**WORK TO BE COMPLETED:** Retrieve every line of the data holding the word "Translation".

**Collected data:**
=== Section Start ===

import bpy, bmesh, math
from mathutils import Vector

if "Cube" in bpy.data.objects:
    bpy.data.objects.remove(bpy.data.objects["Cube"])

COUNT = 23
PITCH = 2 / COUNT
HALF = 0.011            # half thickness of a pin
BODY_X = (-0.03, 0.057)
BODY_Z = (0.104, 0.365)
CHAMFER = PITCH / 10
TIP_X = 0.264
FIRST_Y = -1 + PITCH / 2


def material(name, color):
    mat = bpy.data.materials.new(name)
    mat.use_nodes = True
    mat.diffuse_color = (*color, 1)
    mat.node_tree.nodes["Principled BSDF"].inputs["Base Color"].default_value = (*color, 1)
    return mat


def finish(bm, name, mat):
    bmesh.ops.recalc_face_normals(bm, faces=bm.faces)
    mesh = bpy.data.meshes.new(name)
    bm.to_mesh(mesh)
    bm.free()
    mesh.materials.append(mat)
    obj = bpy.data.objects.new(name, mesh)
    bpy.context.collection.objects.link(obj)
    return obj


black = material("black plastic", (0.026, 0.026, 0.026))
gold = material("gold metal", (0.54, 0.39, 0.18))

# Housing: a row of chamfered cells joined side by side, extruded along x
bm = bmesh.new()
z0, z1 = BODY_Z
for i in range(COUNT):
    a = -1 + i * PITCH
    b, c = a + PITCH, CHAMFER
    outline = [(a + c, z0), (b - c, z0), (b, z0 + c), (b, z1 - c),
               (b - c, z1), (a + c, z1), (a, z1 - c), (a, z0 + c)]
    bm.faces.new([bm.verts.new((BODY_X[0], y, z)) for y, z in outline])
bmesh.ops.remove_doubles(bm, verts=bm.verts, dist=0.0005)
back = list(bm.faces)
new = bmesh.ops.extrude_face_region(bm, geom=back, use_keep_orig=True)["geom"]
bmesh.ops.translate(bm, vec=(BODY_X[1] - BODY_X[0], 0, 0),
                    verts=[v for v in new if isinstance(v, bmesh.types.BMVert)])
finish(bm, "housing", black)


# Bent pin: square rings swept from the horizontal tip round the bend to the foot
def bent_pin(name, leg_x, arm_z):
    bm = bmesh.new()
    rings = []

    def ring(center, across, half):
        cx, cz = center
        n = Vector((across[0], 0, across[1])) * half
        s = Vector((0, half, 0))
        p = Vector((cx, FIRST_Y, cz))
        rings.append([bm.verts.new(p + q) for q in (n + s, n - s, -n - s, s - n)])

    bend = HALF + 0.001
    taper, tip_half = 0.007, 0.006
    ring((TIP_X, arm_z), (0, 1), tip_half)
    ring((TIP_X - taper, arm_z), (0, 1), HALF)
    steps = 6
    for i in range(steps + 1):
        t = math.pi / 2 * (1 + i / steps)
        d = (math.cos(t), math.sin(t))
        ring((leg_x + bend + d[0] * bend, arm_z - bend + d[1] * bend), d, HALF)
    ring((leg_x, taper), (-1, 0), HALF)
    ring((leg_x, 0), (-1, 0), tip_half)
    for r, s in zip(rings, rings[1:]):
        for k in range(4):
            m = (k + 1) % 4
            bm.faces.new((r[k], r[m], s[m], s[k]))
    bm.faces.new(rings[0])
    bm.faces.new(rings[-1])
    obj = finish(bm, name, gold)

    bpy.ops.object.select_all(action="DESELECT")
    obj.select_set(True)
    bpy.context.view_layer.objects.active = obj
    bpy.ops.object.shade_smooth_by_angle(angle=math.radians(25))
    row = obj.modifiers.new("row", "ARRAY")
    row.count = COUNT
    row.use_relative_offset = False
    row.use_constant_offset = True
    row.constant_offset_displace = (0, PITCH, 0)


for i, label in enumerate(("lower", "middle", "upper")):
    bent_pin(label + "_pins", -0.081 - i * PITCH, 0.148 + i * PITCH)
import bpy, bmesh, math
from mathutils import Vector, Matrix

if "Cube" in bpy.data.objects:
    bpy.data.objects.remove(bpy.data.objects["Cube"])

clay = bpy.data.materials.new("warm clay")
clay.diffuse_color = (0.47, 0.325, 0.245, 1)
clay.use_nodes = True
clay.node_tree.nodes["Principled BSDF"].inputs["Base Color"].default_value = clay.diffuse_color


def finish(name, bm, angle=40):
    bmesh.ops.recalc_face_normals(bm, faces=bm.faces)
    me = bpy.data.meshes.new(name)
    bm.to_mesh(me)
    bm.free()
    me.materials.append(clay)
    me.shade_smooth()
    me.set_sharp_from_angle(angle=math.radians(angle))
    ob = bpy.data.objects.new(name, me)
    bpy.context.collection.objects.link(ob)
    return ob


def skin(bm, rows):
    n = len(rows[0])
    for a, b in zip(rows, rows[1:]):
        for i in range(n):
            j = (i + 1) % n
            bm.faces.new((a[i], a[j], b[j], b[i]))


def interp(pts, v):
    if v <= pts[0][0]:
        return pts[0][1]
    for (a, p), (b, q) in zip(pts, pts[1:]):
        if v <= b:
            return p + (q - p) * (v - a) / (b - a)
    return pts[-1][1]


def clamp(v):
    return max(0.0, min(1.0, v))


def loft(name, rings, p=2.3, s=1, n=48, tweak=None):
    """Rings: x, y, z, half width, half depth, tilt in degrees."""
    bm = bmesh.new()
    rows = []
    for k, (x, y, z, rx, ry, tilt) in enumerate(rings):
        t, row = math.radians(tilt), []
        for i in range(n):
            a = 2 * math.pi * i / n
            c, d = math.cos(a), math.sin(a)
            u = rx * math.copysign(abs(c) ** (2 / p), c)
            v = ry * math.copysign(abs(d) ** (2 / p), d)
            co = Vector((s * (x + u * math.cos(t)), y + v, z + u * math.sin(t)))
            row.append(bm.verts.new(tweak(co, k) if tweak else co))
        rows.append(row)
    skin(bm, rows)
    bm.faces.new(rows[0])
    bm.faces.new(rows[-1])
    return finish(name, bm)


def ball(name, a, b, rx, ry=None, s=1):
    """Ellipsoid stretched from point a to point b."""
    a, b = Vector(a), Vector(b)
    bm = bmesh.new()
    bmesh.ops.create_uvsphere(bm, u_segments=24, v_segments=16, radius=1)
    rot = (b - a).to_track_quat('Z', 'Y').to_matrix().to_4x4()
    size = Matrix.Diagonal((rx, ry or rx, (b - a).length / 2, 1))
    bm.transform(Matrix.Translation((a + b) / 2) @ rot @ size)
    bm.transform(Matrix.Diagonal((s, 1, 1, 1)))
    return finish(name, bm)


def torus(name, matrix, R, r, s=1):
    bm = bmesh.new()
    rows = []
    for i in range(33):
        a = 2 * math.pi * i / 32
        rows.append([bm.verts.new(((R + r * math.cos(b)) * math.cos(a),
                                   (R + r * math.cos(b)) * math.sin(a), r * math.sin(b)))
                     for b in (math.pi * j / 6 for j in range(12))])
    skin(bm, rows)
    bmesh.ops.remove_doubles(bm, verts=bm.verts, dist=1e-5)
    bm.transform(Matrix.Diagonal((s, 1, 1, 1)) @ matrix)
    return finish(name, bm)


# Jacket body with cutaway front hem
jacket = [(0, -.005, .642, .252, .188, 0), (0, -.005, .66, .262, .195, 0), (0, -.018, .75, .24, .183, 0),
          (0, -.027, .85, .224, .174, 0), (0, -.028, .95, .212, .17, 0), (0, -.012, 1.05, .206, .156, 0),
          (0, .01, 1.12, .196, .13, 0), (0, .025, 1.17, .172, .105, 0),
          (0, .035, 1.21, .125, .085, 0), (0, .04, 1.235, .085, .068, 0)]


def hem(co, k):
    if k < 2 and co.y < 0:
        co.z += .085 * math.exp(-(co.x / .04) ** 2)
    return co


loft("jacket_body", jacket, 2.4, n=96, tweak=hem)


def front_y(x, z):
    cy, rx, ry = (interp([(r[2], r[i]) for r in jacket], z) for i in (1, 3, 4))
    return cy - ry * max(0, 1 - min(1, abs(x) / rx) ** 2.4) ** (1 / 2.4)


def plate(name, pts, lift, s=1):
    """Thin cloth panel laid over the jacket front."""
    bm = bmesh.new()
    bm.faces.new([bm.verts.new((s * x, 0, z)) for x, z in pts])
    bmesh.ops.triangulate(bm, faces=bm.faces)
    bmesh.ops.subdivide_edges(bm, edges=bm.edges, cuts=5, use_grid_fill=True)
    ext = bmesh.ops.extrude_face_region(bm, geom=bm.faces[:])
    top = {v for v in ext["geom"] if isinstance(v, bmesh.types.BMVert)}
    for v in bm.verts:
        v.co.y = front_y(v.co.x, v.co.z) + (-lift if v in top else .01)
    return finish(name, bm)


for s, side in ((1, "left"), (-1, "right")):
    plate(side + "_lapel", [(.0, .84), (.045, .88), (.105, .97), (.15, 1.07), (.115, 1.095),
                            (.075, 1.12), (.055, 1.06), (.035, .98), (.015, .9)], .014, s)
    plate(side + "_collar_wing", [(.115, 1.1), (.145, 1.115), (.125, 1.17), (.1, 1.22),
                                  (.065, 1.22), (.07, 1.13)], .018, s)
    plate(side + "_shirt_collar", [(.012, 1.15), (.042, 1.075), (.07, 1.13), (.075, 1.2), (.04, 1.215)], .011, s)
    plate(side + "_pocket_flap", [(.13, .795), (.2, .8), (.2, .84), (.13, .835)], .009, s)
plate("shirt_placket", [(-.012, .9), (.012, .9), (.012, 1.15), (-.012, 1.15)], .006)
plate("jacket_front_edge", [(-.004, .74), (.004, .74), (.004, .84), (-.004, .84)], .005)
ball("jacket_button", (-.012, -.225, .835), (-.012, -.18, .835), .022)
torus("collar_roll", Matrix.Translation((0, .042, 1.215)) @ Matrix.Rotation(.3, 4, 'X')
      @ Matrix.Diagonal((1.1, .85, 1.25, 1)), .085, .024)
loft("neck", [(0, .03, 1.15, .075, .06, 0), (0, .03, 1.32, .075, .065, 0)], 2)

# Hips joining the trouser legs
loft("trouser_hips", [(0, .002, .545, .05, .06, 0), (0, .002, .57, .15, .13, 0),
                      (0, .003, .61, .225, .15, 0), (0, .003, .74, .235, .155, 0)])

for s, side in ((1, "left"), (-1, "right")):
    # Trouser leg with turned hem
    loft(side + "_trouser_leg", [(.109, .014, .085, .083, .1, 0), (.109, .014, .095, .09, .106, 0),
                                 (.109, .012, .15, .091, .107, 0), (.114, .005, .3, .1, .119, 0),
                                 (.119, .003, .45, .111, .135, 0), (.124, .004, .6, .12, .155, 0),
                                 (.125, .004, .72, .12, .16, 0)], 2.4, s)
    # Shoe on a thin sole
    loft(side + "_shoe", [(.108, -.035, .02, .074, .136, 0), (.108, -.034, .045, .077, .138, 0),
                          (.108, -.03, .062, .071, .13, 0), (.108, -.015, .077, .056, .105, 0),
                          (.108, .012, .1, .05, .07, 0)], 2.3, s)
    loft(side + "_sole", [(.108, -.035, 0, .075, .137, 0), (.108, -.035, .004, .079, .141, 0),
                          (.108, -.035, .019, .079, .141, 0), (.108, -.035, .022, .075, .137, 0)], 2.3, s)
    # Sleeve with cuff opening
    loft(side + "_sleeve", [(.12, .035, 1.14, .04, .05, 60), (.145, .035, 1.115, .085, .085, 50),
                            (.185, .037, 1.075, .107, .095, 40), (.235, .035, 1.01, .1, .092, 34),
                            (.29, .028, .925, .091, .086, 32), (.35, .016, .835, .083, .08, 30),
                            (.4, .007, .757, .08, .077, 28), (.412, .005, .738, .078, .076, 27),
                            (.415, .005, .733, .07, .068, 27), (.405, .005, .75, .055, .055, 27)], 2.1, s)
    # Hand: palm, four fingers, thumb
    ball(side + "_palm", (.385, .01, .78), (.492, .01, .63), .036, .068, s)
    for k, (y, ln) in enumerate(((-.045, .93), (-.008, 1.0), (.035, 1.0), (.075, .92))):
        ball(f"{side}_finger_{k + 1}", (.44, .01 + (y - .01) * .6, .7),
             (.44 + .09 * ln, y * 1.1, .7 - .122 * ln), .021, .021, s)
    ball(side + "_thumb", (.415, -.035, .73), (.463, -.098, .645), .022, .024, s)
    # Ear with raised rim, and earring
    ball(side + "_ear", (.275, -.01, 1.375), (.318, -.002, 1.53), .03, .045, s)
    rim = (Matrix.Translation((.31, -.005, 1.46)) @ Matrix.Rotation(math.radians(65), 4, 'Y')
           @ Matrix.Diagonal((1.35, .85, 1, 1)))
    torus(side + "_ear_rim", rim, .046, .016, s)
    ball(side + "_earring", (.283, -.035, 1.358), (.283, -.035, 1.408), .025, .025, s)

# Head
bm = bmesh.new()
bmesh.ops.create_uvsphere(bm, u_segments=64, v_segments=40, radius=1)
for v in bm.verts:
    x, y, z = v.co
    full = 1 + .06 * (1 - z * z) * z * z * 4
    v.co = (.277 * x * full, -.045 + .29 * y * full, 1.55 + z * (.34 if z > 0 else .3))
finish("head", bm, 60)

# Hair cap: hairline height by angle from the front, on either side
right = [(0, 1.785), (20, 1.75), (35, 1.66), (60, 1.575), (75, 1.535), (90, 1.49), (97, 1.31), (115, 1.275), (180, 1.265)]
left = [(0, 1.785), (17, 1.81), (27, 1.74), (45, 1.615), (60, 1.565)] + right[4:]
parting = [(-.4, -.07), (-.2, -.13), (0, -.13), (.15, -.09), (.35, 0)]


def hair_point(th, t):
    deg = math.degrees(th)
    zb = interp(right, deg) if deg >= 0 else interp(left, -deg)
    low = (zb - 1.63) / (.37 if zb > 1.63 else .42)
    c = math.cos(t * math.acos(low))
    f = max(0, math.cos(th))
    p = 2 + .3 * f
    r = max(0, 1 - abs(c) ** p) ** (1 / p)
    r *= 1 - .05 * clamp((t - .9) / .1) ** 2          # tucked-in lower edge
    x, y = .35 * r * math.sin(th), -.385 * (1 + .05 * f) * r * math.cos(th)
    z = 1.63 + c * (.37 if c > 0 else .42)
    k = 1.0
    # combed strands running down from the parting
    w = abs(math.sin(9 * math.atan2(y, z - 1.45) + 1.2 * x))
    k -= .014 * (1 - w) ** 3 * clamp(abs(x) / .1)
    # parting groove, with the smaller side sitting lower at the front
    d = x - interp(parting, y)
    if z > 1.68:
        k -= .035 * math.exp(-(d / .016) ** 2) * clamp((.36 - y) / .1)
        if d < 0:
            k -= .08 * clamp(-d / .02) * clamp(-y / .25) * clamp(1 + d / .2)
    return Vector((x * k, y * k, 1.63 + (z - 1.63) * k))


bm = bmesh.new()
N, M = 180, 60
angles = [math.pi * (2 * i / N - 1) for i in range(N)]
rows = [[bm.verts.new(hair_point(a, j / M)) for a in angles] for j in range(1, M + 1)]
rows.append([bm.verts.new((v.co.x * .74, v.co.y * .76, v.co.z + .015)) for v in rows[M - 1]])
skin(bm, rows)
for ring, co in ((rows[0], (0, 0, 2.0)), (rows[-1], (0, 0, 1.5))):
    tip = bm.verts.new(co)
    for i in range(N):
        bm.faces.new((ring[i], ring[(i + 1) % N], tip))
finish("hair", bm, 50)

=== Section End ===

**WRITTEN ANSWER:**
    bm.transform(Matrix.Translation((a + b) / 2) @ rot @ size)
torus("collar_roll", Matrix.Translation((0, .042, 1.215)) @ Matrix.Rotation(.3, 4, 'X')
    rim = (Matrix.Translation((.31, -.005, 1.46)) @ Matrix.Rotation(math.radians(65), 4, 'Y')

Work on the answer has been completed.